Under civil asset forfeiture laws, police can seize property suspected of being connected to criminal activity, even if the owner hasn't been charged or convicted of a crime. Law enforcement groups say asset forfeiture allows police to disrupt organized crime like drug trafficking by targeting its illicit proceeds.
However, civil liberties groups across the political spectrum contend that the practice lacks due process for owners and flips the presumption of innocence on its head. Owners bear the cost of going to court and the burden of proof to show that they were not involved in a crime.
The Institute for Justice is not the first to allege that Wayne County prosecutors and police abuse civil forfeiture and make it nearly impossible for owners to get their cars back. In 2018, Stephen Nichols filed a class-action lawsuit after waiting more than three years for a court hearing to challenge the seizure of his car.
That same year, Crystal Sisson filed a civil rights lawsuit after Wayne County Sheriff's deputies seized her 2015 Kia Soul because she allegedly possessed $10 worth of marijuana.
Wayne County seized more than 2,600 vehicles between 2017 and 2019 and raked in more than $1.2 million in asset forfeiture revenues, according to public records obtained by the Mackinac Center for Public Policy, a free market Michigan think tank.
Of those seizures, 473 were not accompanied by a criminal conviction, and in 438 of those cases, no one was even charged with a crime. In 10 cases, the cars were seized under suspicion of a drug violation, even though the records say police didn't find any drugs.
Reeves' suit seeks $1 in damages.
"They've taken my car and tried to throw me in jail, but I'm still standing," Reeves said in the Institute for Justice press release. "I'm not going to take the county's threats sitting down. This isn't about money or payback. This is about making sure the county can't do this to anyone else."
The Institute for Justice's class-action lawsuit challenging Wayne County's asset forfeiture program is currently on appeal at the U.S. Court of Appeals for the 6th Circuit.

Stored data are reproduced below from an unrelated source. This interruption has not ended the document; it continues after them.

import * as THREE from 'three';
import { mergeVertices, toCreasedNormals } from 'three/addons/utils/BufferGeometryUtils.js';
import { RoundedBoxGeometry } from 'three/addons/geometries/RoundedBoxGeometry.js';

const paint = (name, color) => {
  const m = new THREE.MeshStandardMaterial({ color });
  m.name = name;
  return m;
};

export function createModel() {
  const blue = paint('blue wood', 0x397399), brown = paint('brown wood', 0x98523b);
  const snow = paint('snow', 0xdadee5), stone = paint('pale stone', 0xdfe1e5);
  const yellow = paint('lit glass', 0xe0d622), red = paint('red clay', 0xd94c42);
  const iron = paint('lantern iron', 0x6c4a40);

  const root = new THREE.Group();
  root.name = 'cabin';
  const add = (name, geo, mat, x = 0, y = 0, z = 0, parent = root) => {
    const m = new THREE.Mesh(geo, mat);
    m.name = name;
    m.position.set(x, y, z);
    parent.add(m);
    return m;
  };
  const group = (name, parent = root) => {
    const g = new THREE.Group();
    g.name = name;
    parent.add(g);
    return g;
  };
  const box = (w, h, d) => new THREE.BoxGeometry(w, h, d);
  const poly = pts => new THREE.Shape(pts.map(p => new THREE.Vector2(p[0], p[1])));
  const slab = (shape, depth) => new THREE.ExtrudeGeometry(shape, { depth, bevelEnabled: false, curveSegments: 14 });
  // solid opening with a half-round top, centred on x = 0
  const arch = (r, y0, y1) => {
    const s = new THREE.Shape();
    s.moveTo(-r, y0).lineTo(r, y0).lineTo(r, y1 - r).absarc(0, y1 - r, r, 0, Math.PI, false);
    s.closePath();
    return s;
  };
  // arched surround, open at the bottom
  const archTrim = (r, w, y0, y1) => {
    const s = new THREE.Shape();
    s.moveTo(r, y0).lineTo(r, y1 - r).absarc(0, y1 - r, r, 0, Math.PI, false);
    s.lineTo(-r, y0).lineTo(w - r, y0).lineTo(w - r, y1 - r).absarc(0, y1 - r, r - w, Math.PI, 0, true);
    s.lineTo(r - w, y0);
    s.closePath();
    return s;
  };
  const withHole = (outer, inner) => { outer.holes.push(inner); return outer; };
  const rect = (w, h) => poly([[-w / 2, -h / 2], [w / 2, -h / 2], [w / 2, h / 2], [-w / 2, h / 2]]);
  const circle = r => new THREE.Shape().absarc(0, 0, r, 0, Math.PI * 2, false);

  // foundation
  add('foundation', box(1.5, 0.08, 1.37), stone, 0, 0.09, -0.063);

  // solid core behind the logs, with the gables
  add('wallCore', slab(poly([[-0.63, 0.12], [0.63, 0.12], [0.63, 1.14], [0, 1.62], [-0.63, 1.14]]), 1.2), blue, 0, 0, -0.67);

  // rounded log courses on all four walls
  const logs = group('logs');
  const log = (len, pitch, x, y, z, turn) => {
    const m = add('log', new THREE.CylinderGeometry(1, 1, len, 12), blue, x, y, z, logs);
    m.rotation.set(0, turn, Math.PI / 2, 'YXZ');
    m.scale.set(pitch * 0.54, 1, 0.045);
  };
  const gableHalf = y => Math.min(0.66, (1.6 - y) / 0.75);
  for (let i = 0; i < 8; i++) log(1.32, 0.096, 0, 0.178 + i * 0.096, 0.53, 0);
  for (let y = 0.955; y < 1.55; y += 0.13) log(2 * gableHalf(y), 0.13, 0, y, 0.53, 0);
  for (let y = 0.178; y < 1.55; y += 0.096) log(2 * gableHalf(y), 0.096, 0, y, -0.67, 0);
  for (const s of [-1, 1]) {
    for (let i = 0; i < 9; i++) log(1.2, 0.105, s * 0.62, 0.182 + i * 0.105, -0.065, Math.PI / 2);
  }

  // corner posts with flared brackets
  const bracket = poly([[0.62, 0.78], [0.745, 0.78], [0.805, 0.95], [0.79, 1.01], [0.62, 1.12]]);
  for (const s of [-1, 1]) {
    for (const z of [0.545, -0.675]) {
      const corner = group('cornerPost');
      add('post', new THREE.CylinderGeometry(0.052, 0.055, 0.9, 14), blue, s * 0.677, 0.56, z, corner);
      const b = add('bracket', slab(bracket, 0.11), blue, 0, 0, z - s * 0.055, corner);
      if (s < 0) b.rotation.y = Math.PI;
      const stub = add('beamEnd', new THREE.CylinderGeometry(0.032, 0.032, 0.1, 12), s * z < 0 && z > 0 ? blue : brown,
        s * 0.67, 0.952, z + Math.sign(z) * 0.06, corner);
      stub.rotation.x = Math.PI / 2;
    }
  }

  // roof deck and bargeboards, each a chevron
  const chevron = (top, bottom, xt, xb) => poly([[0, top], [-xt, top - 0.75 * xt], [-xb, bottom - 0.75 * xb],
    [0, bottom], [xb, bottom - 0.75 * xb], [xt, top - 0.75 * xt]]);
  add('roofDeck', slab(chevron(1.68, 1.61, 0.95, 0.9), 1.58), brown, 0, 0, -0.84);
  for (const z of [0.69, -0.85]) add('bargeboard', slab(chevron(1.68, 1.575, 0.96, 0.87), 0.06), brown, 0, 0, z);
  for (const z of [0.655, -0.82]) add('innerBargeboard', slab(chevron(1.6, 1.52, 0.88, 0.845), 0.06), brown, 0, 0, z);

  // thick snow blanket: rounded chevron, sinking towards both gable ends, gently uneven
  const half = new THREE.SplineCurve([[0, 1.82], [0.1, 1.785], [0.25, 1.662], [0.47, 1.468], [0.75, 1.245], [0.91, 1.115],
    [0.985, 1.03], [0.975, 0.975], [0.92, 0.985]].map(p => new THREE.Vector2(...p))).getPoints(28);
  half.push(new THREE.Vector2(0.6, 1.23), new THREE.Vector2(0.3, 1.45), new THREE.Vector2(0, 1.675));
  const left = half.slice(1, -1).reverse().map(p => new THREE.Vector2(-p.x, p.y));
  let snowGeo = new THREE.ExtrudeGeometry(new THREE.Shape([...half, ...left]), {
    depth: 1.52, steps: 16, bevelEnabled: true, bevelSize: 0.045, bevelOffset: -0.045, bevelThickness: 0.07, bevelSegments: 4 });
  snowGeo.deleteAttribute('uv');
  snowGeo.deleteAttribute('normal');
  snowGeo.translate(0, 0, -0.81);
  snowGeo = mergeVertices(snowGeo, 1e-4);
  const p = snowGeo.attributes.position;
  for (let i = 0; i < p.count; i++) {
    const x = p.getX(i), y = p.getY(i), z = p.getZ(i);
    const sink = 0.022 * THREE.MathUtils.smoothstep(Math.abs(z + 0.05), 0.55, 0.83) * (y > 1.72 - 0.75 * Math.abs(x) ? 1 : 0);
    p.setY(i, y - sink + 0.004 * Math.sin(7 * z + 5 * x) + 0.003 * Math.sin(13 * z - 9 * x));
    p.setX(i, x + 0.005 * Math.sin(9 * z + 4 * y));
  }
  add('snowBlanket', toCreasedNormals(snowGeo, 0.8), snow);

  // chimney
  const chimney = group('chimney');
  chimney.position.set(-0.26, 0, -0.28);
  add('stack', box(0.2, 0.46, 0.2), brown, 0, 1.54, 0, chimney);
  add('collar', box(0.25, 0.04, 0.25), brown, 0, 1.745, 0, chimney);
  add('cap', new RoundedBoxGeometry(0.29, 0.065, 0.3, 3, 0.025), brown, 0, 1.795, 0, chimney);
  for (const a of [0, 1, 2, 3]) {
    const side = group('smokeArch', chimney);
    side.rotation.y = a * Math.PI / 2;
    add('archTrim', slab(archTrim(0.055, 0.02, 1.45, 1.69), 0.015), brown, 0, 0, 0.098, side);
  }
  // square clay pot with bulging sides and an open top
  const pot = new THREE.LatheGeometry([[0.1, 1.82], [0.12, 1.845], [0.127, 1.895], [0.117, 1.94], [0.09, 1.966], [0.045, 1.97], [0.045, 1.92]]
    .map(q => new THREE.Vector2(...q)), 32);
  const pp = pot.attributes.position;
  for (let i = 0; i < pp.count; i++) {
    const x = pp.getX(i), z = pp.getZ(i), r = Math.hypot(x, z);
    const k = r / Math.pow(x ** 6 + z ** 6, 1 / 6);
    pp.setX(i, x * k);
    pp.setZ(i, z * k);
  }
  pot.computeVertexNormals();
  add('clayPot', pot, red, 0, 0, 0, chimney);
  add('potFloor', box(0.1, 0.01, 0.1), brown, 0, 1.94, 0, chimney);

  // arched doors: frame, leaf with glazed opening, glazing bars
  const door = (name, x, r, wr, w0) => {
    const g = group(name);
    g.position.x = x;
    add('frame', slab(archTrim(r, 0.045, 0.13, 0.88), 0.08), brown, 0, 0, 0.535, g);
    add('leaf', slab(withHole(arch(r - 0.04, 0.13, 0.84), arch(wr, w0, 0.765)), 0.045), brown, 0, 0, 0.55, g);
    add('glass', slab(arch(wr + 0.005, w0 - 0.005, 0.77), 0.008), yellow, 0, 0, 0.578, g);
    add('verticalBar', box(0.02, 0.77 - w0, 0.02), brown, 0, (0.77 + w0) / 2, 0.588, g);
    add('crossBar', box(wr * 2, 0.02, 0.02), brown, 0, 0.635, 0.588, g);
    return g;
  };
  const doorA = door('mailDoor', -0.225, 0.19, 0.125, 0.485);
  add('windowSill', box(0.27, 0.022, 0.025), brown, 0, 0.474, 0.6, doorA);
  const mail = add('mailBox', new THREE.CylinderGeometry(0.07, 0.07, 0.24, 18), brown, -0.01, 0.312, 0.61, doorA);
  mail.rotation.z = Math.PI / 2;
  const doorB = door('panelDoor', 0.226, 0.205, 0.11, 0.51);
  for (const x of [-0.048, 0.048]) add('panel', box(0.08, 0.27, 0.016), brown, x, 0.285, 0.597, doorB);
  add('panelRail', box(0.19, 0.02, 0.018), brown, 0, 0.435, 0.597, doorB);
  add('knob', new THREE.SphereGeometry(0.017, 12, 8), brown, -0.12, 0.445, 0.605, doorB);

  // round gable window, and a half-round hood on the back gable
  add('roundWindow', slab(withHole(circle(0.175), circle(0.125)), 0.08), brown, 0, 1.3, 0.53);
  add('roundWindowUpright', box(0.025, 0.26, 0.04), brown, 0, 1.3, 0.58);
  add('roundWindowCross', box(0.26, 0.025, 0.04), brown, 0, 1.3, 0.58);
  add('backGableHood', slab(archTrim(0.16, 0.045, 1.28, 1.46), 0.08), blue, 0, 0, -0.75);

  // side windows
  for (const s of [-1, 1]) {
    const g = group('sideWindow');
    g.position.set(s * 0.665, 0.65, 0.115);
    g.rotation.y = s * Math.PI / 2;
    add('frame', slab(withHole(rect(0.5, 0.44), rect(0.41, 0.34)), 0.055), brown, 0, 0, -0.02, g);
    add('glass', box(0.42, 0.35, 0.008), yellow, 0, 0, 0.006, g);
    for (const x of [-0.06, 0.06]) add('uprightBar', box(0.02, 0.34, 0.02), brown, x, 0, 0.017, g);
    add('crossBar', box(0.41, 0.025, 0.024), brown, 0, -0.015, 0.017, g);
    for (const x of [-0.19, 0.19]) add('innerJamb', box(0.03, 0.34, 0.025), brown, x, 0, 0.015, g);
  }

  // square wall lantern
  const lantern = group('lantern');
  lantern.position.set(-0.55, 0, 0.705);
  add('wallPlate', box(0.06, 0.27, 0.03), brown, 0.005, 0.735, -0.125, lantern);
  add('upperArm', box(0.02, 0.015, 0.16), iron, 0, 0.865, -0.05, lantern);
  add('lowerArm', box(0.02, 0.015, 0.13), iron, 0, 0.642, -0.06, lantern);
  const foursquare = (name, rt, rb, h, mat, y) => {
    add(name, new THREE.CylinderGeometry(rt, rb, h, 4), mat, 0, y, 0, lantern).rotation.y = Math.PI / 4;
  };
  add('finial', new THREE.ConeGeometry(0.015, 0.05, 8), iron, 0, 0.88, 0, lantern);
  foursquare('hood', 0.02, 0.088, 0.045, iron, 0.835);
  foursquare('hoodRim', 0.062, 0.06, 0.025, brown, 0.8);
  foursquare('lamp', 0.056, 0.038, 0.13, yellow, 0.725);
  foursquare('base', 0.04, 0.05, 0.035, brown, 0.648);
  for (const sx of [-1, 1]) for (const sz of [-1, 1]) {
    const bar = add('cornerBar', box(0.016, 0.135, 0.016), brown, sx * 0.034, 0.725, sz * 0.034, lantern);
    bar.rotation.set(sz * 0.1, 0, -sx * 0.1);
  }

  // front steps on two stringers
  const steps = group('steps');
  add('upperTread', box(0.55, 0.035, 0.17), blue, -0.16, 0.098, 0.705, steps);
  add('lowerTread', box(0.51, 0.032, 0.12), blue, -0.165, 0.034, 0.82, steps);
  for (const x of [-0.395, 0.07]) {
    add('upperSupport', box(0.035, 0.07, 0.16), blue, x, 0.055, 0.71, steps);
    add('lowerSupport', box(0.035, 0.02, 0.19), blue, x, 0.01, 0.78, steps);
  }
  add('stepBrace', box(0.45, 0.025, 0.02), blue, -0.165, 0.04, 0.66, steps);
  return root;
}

The Wayne County Prosecutor's Office declined to comment, citing the pending litigation.